Archive for November 12, 2023

US Radiology Slapped With $450K Fine For Creating The Conditions To Get Pwned By Ransomware

Posted in Commentary with tags on November 12, 2023 by itnerd

This is something that needs to happen way more often. I’ll explain why in a second. But here’s what happened. The AG of NY State has hit US Radiology with a $450K fine for the following:

In an agreement announced on Wednesday, New York Attorney General Letitia James said US Radiology failed to remediate a vulnerability announced by security company SonicWall in January 2021.

US Radiology used the company’s firewall to protect its network and provide managed services for many of its partner companies, including the Windsong Radiology Group, which has six facilities across Western New York.

The vulnerability highlighted by the attorney general — CVE-2021-20016 — was used by ransomware gangs in several attacks. US Radiology was unable to install the firmware patch for the zero-day because its SonicWall hardware was at an end-of-life stage and was no longer supported. The company planned to replace the hardware in July 2021, but the project was delayed “due to competing priorities and resource restraints.”

The vulnerability was never addressed, and the company was attacked by an unnamed ransomware gang on December 8, 2021.

“Once the threat actor gained access to the VPN, they leveraged 101 additional credentials to access various network data folders over the following week,” New York prosecutors said.

That’s bad. But it gets worse:

“While a subsequent forensic investigation was unable to definitively determine how the threat actor initially obtained credentials to access the SonicWall VPN, the vulnerability identified by the NCC Group in January 2021 could have allowed the threat actor to capture username, password and other session information stored on the SonicWall server through a process known as a SQL injection.”

An investigation determined that the hacker was able to gain access to files that included the names, dates of birth, patient IDs, dates of service, provider names, types of radiology exams, diagnoses and/or health insurance ID numbers of 198,260 patients.

The data exposed during the incident also included driver’s license numbers, passport numbers, and Social Security numbers for 82,478 New Yorkers.
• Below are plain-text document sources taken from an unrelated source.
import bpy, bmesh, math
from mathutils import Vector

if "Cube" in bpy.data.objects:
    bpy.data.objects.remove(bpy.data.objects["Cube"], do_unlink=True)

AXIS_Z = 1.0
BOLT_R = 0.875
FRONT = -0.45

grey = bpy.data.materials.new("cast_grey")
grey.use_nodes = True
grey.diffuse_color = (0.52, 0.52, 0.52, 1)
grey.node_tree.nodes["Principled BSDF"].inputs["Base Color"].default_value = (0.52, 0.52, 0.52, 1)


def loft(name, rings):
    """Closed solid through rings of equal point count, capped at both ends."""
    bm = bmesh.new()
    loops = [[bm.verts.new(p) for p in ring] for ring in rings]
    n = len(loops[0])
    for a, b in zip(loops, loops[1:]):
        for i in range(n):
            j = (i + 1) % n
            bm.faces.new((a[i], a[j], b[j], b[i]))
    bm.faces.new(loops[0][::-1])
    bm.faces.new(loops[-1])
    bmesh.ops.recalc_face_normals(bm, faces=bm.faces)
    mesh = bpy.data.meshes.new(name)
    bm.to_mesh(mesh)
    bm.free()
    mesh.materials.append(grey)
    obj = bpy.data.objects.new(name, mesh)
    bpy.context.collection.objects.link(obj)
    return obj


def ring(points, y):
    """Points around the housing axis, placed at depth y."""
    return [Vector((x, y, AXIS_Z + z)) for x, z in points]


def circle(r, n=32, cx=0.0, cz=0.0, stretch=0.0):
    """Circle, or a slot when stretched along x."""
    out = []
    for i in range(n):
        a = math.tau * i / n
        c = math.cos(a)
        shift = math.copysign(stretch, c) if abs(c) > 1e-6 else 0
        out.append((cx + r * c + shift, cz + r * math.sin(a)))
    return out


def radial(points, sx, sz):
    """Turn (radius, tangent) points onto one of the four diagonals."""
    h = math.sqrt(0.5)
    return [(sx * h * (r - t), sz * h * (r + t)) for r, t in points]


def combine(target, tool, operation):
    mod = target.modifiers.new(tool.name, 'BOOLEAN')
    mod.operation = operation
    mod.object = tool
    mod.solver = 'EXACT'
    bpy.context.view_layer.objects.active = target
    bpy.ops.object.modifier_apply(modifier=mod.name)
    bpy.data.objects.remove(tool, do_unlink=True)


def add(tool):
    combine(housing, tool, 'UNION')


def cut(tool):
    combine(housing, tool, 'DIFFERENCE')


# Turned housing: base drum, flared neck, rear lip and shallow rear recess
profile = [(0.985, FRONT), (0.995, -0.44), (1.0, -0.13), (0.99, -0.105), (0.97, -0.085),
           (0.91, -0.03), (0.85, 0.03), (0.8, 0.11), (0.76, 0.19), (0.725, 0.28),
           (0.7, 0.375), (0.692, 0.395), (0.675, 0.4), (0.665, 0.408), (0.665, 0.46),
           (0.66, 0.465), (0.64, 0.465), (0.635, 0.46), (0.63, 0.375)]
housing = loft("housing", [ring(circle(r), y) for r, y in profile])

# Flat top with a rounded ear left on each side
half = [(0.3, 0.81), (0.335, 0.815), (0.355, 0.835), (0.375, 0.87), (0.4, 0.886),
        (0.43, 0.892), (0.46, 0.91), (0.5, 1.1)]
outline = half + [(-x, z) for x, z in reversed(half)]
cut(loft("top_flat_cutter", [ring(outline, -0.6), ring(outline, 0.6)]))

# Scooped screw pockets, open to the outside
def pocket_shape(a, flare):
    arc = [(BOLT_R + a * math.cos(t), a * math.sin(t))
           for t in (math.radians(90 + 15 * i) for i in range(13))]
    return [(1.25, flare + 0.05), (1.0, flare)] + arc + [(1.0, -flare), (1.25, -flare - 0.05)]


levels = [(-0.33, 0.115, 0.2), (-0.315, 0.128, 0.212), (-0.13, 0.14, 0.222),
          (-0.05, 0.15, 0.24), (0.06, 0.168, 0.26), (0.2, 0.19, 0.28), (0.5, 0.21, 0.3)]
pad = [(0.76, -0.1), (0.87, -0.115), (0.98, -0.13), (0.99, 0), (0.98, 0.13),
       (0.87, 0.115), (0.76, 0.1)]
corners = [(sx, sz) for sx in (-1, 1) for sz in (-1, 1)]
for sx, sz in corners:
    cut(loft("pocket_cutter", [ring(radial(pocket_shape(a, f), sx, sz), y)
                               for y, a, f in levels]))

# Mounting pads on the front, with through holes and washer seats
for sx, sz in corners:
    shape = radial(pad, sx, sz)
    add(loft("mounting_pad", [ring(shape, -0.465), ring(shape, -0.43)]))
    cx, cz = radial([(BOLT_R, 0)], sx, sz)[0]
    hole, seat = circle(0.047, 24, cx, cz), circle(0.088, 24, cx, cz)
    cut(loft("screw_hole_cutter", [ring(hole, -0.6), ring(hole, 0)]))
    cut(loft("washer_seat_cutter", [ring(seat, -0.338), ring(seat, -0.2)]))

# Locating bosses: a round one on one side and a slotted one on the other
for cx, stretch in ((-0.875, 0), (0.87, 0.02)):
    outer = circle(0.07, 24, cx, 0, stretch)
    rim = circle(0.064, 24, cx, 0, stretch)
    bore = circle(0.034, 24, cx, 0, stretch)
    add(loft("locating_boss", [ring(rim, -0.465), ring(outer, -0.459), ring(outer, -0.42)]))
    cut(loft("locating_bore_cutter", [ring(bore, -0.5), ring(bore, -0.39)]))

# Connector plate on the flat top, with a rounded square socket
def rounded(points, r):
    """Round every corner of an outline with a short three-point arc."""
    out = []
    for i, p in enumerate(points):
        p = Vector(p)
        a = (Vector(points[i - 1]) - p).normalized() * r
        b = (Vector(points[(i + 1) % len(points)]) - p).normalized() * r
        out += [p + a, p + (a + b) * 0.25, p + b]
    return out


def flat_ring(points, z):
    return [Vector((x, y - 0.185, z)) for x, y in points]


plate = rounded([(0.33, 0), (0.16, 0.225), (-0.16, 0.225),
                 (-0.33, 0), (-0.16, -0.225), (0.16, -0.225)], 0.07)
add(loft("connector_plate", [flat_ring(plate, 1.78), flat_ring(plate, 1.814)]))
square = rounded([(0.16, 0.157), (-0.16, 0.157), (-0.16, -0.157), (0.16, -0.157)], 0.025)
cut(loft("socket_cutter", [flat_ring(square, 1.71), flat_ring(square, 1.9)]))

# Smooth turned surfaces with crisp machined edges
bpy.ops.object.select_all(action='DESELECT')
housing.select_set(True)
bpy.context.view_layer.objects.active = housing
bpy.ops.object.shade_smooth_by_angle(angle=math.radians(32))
Now for why this needs to happen way more often. If companies know that not patching all the things will lead to you being slapped with a fine from a government organization 100%, you’re going to patch all the things without fail. I guarantee it. Thus I applaud New York Attorney General Letitia James for doing this and other AG’s in other states, not to mention in other places around the world, should follow her lead.